> **EXERCISE**:
Search the records for the word "rings" and report each line that has it.

##############################

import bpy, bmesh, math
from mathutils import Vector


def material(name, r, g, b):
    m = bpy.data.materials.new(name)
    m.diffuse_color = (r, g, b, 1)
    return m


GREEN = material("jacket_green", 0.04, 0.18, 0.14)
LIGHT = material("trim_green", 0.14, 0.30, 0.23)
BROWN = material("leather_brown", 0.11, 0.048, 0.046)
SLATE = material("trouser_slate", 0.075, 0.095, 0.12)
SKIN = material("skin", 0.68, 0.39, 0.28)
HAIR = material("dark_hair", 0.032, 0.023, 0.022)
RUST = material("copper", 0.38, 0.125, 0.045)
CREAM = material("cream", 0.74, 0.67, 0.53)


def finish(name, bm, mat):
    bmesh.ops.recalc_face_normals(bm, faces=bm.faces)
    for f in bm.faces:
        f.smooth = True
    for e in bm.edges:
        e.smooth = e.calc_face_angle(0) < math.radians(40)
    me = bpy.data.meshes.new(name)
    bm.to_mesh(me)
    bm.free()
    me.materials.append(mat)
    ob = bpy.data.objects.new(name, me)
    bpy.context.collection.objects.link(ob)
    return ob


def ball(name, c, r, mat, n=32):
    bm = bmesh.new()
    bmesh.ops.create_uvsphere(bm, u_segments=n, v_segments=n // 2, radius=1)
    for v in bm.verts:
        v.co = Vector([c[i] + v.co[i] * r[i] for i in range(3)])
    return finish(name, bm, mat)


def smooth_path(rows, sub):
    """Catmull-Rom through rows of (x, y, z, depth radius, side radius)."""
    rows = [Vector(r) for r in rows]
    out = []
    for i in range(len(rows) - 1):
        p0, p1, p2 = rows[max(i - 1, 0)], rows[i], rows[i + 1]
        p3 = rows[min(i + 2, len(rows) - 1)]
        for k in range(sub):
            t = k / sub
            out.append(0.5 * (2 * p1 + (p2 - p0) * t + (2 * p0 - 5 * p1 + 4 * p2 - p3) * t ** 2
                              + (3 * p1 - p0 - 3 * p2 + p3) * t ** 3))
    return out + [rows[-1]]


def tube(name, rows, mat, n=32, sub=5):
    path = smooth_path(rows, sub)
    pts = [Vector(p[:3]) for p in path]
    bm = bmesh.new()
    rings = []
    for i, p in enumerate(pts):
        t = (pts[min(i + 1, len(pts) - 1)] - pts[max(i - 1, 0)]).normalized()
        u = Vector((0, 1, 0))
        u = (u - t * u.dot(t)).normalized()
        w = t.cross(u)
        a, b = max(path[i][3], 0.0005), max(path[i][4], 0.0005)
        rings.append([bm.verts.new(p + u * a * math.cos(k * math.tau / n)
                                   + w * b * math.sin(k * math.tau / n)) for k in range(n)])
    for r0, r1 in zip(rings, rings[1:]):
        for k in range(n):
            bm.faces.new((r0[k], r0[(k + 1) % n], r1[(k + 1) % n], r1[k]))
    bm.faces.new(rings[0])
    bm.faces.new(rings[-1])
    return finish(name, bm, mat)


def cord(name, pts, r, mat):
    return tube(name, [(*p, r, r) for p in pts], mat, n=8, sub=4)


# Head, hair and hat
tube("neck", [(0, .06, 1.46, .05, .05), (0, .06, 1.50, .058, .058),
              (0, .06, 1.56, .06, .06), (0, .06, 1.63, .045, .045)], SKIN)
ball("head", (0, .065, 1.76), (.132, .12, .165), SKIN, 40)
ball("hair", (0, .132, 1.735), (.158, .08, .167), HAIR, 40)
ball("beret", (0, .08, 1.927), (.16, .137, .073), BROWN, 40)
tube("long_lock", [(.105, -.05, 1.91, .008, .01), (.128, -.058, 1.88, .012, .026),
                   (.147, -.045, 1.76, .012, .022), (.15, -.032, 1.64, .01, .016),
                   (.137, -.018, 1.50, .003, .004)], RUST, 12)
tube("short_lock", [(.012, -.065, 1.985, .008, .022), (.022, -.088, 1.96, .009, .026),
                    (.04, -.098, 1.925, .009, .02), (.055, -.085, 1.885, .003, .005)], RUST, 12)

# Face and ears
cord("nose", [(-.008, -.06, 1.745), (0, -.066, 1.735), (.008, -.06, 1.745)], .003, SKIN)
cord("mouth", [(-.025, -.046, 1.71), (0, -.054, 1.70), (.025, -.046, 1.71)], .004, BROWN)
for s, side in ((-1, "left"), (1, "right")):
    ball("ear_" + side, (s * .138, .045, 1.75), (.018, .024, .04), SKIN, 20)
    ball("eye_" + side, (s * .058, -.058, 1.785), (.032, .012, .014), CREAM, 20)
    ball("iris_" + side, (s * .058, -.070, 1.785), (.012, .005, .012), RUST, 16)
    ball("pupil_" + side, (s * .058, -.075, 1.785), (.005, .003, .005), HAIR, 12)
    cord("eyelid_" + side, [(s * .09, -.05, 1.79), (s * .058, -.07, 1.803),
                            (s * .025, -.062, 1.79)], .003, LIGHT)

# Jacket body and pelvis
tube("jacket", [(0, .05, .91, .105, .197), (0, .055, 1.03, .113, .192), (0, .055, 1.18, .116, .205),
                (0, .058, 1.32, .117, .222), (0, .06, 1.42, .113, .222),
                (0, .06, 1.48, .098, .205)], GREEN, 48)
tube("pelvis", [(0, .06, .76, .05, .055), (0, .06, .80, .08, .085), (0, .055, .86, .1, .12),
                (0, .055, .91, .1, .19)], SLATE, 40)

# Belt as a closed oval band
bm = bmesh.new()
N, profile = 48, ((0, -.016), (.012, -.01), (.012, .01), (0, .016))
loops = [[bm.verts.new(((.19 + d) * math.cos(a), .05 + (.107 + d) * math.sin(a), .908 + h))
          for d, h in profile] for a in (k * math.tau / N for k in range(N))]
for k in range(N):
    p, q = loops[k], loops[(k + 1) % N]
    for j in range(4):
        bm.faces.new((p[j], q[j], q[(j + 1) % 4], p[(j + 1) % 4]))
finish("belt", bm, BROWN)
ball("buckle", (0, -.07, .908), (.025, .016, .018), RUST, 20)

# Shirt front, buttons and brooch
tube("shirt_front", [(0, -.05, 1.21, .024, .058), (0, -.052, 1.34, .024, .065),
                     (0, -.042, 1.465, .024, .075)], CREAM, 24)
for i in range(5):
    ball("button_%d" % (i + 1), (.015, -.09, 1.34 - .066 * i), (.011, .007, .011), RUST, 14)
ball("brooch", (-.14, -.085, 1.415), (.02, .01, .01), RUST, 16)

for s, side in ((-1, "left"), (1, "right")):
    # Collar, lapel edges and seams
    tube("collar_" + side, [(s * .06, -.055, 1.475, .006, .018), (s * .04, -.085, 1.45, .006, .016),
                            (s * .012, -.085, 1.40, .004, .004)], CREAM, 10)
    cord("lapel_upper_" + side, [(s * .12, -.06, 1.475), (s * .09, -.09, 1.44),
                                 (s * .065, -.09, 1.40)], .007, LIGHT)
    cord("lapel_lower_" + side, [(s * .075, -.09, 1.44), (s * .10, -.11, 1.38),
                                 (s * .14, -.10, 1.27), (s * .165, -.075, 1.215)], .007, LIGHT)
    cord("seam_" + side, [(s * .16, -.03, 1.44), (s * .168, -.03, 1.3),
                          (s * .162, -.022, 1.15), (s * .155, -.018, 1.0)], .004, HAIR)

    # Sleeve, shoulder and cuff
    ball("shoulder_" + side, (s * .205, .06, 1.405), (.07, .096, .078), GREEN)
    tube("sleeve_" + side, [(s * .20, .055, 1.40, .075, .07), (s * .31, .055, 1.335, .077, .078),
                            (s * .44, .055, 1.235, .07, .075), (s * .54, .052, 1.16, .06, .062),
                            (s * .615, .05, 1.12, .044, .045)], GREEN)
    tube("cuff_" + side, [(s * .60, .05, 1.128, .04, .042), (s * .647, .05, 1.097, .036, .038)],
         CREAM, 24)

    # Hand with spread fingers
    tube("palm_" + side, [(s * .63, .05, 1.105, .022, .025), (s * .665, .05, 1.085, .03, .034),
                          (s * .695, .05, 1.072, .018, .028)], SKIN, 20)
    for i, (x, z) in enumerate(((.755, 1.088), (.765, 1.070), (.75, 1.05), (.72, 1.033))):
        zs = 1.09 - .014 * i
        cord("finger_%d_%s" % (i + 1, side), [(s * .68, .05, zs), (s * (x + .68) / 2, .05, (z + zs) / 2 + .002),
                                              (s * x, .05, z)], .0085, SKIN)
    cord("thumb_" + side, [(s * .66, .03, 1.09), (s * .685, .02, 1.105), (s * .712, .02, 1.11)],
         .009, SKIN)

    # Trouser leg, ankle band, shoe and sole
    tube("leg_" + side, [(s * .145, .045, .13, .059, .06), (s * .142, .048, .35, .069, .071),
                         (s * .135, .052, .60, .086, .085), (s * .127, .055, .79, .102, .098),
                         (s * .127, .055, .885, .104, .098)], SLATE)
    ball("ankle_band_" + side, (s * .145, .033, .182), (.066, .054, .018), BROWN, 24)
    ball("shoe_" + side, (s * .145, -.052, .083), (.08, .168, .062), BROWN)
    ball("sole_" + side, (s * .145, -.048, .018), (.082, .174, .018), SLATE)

##############################

> **SOLUTION TO THE EXERCISE**:
    rings = []
        rings.append([bm.verts.new(p + u * a * math.cos(k * math.tau / n)
    for r0, r1 in zip(rings, rings[1:]):
    bm.faces.new(rings[0])
    bm.faces.new(rings[-1])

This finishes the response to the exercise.